Stark said the Massachusetts Insurance Federation instead supports a bill (H 1005) filed by Rep. Michael Finn of West Springfield.
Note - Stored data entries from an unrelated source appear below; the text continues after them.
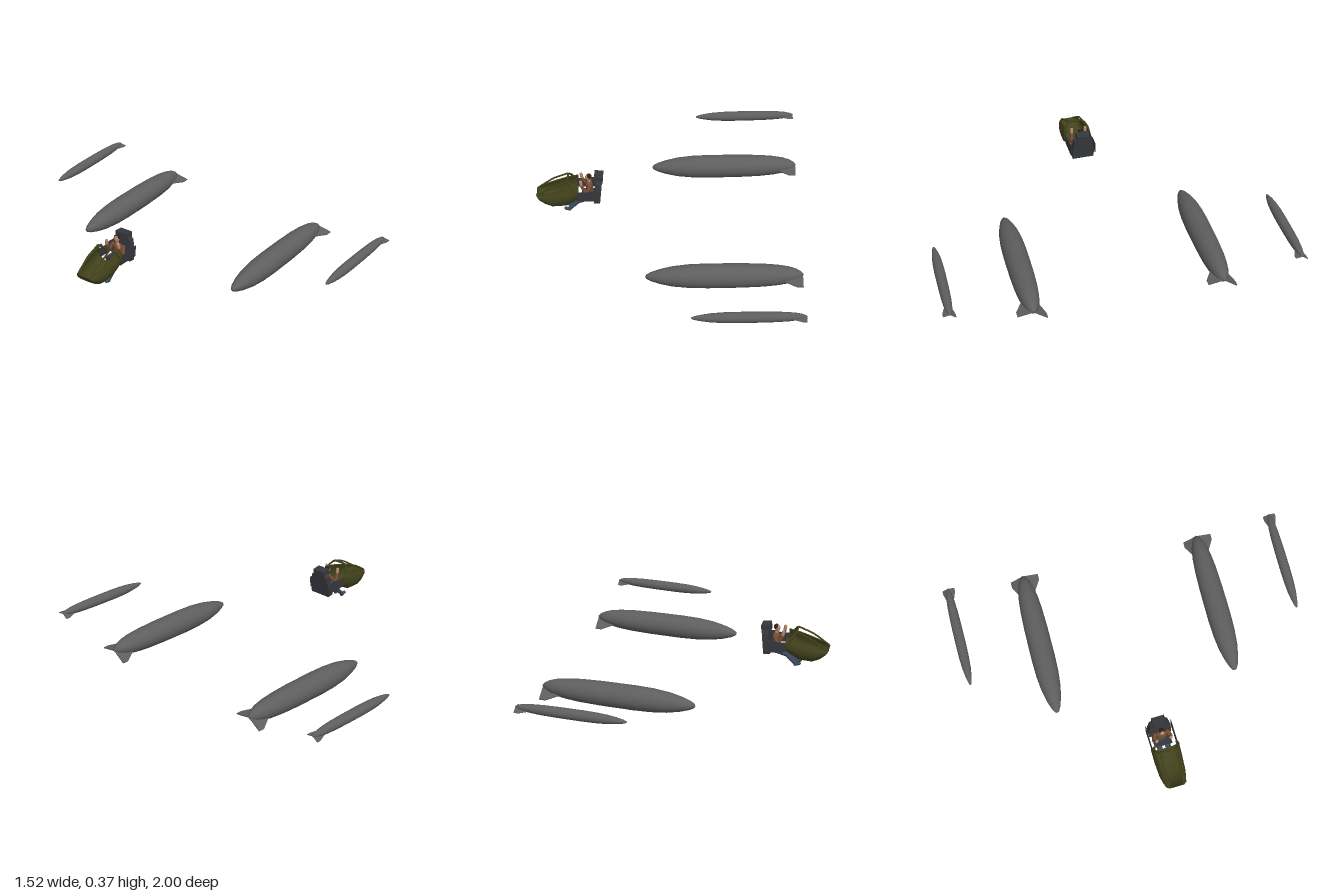
import * as THREE from 'three';

const mat = (name, color, side = THREE.FrontSide) => {
  const m = new THREE.MeshStandardMaterial({ color, side });
  m.name = name;
  return m;
};
const V = (x, y, z) => new THREE.Vector3(x, y, z);

export function createModel() {
  const model = new THREE.Group();
  model.name = 'cockpitAndTanks';
  const grey = mat('tank grey', 0x5e5e5e);
  const olive = mat('olive paint', 0x42421c, THREE.DoubleSide);
  const dark = mat('seat charcoal', 0x36373b, THREE.DoubleSide);
  const denim = mat('denim blue', 0x3c4a5e);
  const brown = mat('jacket brown', 0x744c33);
  const skin = mat('skin', 0xb88a6c);
  const hair = mat('dark hair', 0x2a211c);

  const add = (parent, name, geo, material) => {
    const m = new THREE.Mesh(geo, material);
    m.name = name;
    parent.add(m);
    return m;
  };

  // Drop tanks: lathed hull along +x with two tail fins
  const profile = [[0, 0], [0.006, 0.012], [0.03, 0.025], [0.08, 0.041], [0.15, 0.056], [0.24, 0.065],
    [0.34, 0.068], [0.52, 0.067], [0.64, 0.063], [0.72, 0.056], [0.78, 0.046], [0.82, 0.033], [0.845, 0.018], [0.86, 0]];
  const tankGeo = new THREE.LatheGeometry(profile.map(([x, r]) => new THREE.Vector2(r, x)), 24);
  tankGeo.rotateZ(-Math.PI / 2);
  const finShape = new THREE.Shape([[0.745, 0.03], [0.755, 0.052], [0.82, 0.09], [0.855, 0.09], [0.855, 0.005], [0.8, 0.005]]
    .map(([x, y]) => new THREE.Vector2(x, y)));
  const finGeo = new THREE.ExtrudeGeometry(finShape, { depth: 0.006, bevelEnabled: false });
  finGeo.translate(0, 0, -0.003);

  function tank(name, nose, tail, radiusScale) {
    const g = new THREE.Group();
    g.name = name;
    add(g, 'tankHull', tankGeo, grey);
    for (const deg of [190, 325]) {
      add(g, 'tankFin', finGeo, grey).rotation.x = THREE.MathUtils.degToRad(deg - 90);
    }
    const d = tail.clone().sub(nose);
    g.scale.set(d.length() / 0.86, radiusScale, radiusScale);
    g.quaternion.setFromUnitVectors(V(1, 0, 0), d.normalize());
    g.position.copy(nose);
    model.add(g);
  }
  tank('largeTankLeft', V(-0.15, 0.056, 0.494), V(0.71, 0.088, 0.522), 1);
  tank('largeTankRight', V(-0.113, 0.07, -0.552), V(0.745, 0.102, -0.525), 1);
  tank('smallTankLeft', V(0.09, 0.132, 0.94), V(0.692, 0.158, 0.962), 0.43);
  tank('smallTankRight', V(0.155, 0.157, -0.98), V(0.757, 0.181, -0.963), 0.43);

  // Cockpit assembly shares one centre line
  const pod = new THREE.Group();
  pod.name = 'cockpit';
  pod.position.z = -0.044;
  model.add(pod);

  // Nose tub: open-topped loft of [x, top, bottom, half width]
  const stations = [[-0.763, 0.248, 0.242, 0.042], [-0.75, 0.253, 0.218, 0.057], [-0.715, 0.265, 0.19, 0.067],
    [-0.675, 0.278, 0.173, 0.074], [-0.6, 0.302, 0.18, 0.079], [-0.53, 0.318, 0.226, 0.08]];
  const half = [[0.78, 1], [0.95, 0.75], [1, 0.5], [0.9, 0.22], [0.62, 0.05], [0, 0]];
  const section = [...half, ...half.slice(0, -1).reverse().map(([z, y]) => [-z, y])];
  const pos = [], idx = [], n = section.length;
  stations.forEach(([x, top, bottom, w], s) => {
    for (const [z, y] of section) pos.push(x, bottom + (top - bottom) * y, z * w);
    if (s === 0) return;
    for (let i = 0; i < n - 1; i++) {
      const a = (s - 1) * n + i, b = s * n + i;
      idx.push(a, a + 1, b, a + 1, b + 1, b);
    }
  });
  for (let i = 1; i < n - 1; i++) idx.push(0, i + 1, i);
  const tub = new THREE.BufferGeometry();
  tub.setAttribute('position', new THREE.Float32BufferAttribute(pos, 3));
  tub.setIndex(idx);
  tub.computeVertexNormals();
  add(pod, 'noseTub', tub, olive);

  // Windscreen frame bars, coaming rails and rear hoop
  const bar = (name, pts, r) => add(pod, name,
    new THREE.TubeGeometry(new THREE.CatmullRomCurve3(pts, false, 'catmullrom', 0.3), 16, r, 6), olive);
  for (const s of [1, -1]) {
    bar('windscreenBar', [V(-0.756, 0.251, s * 0.04), V(-0.67, 0.308, s * 0.046), V(-0.585, 0.345, s * 0.042)], 0.005);
    bar('coamingRail', stations.map(([x, top, , w]) => V(x, top, s * w * 0.78)), 0.004);
  }
  bar('canopyHoop', [V(-0.535, 0.268, 0.076), V(-0.56, 0.312, 0.068), V(-0.583, 0.344, 0.042), V(-0.585, 0.347, 0),
    V(-0.583, 0.344, -0.042), V(-0.56, 0.312, -0.068), V(-0.535, 0.268, -0.076)], 0.006);

  // Ejection seat: tapered leaning back, headrest, cushion and thin side panels
  const seat = new THREE.Group();
  seat.name = 'seat';
  pod.add(seat);
  const back = new THREE.Shape([[-0.062, 0], [0.062, 0], [0.066, 0.05], [0.052, 0.12], [0.036, 0.135], [-0.036, 0.135],
    [-0.052, 0.12], [-0.066, 0.05]].map(([x, y]) => new THREE.Vector2(x, y)));
  const backGeo = new THREE.ExtrudeGeometry(back, { depth: 0.036, bevelEnabled: false });
  backGeo.rotateY(Math.PI / 2);
  const backMesh = add(seat, 'seatBack', backGeo, dark);
  backMesh.position.set(-0.441, 0.21, 0);
  backMesh.rotation.z = -0.1;
  const head = add(seat, 'headrest', new THREE.BoxGeometry(0.05, 0.042, 0.074), dark);
  head.position.set(-0.412, 0.346, 0);
  head.rotation.z = -0.1;
  add(seat, 'seatCushion', new THREE.BoxGeometry(0.09, 0.022, 0.1), dark).position.set(-0.465, 0.226, 0);
  const side = new THREE.Shape([[-0.537, 0.235], [-0.405, 0.232], [-0.4, 0.295], [-0.45, 0.298], [-0.49, 0.288], [-0.537, 0.292]]
    .map(([x, y]) => new THREE.Vector2(x, y)));
  for (const s of [1, -1]) {
    add(seat, 'seatSidePanel', new THREE.ExtrudeGeometry(side, { depth: 0.003, bevelEnabled: false }), dark)
      .position.z = s * 0.072 - 0.0015;
  }

  // Seated pilot
  const pilot = new THREE.Group();
  pilot.name = 'pilot';
  pod.add(pilot);
  const limb = (name, a, b, r, material) => {
    const d = b.clone().sub(a);
    const m = add(pilot, name, new THREE.CapsuleGeometry(r, d.length(), 5, 10), material);
    m.position.copy(a).addScaledVector(d, 0.5);
    m.quaternion.setFromUnitVectors(V(0, 1, 0), d.normalize());
    return m;
  };
  const ball = (name, p, sx, sy, sz, material) => {
    const m = add(pilot, name, new THREE.SphereGeometry(1, 14, 10), material);
    m.position.copy(p);
    m.scale.set(sx, sy, sz);
  };
  limb('torso', V(-0.462, 0.25, 0), V(-0.466, 0.298, 0), 0.02, brown).scale.z = 1.6;
  limb('neck', V(-0.467, 0.312, 0), V(-0.469, 0.33, 0), 0.009, skin);
  ball('head', V(-0.472, 0.346, 0), 0.016, 0.02, 0.014, skin);
  ball('hair', V(-0.467, 0.352, 0), 0.016, 0.016, 0.0152, hair);
  ball('hips', V(-0.462, 0.232, 0), 0.024, 0.02, 0.034, denim);
  for (const s of [1, -1]) {
    limb('thigh', V(-0.462, 0.222, s * 0.02), V(-0.522, 0.205, s * 0.024), 0.0155, denim);
    limb('shin', V(-0.526, 0.202, s * 0.024), V(-0.578, 0.152, s * 0.023), 0.012, denim);
    limb('foot', V(-0.578, 0.143, s * 0.023), V(-0.602, 0.15, s * 0.023), 0.009, denim);
    limb('upperArm', V(-0.463, 0.302, s * 0.036), V(-0.482, 0.268, s * 0.048), 0.011, brown);
    limb('forearm', V(-0.482, 0.268, s * 0.048), V(-0.507, 0.312, s * 0.042), 0.009, brown);
    limb('hand', V(-0.509, 0.322, s * 0.041), V(-0.512, 0.341, s * 0.04), 0.009, skin);
  }
  return model;
}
Stark said the bill “is an important piece of legislation that we came up with in response to both of the chairs urging us to come up with be part of the solution moving forward on labor rates.” It would abolish the the Automobile Damage Appraiser Licensing Board and shift its authority to the commissioner of insurance, something repair industry representatives say would be a non-starter for them.
The Legislature established a special commission to study auto body rates in the fiscal year 2022 budget, consisting of legislators from both major parties, three people appointed by the Automobile Insurers Bureau, three people appointed by the Alliance of Automotive Service Providers of Massachusetts, a representative of a vocational-technical school or program, and an auto dealer.
A final report released in April 2022 stated that the “Commission recognizes that auto body labor rates must be addressed and that the auto body labor rate has not increased significantly since 1988.” But the group, co-chaired by Financial Services Committee co-chairs Rep. James Murphy of Weymouth and Sen. Paul Feeney of Foxborough, did not make a straightforward recommendation and presented the Legislature with six “recommendations and potential solutions.”
The first possibility the commission mentioned was the status quo, which it said “is not a viable recommendation and will not provide a long-term solution to the issue of auto body labor rates.” There were also recommendations made by the Alliance of Automotive Service Providers Massachusetts and Massachusetts State Automobile Dealers Association.
Two types of legislation were identified: one set of bills under consideration last session that “would create a government-set labor rate that insurance companies would be required to pay auto body repair shops based on the average labor rate of surrounding states” in New England, and another (including Hawkins’ bill) that “would use the labor rate set in 1988 and adjust it for today’s use based on inflation over the past twenty years.”
And then there was the “legislative recommendation,” which was to create a Labor Rate Advisory Board made up of government officials, insurance industry representatives, repair industry representatives, and others to “address any and all issues related to auto body labor rates.”
The advisory board would be charged with conducting an annual survey of auto body shop labor rates and collecting other industry data to “be used as factors to provide a basis and recommendation for which the board can discuss a fair and equitable labor rate.”
That “legislative recommendation” and a requirement for a minimum hourly labor rate of $55 was included in the Senate version of an economic development bill that collapsed in the final days of formal work in the 2021-2022 legislative session when House and Senate Democrats were blindsided by legally-required tax rebates.
That same language is before the Financial Services Committee again this session as S 688, filed by Sen. Michael Moore of Millbury.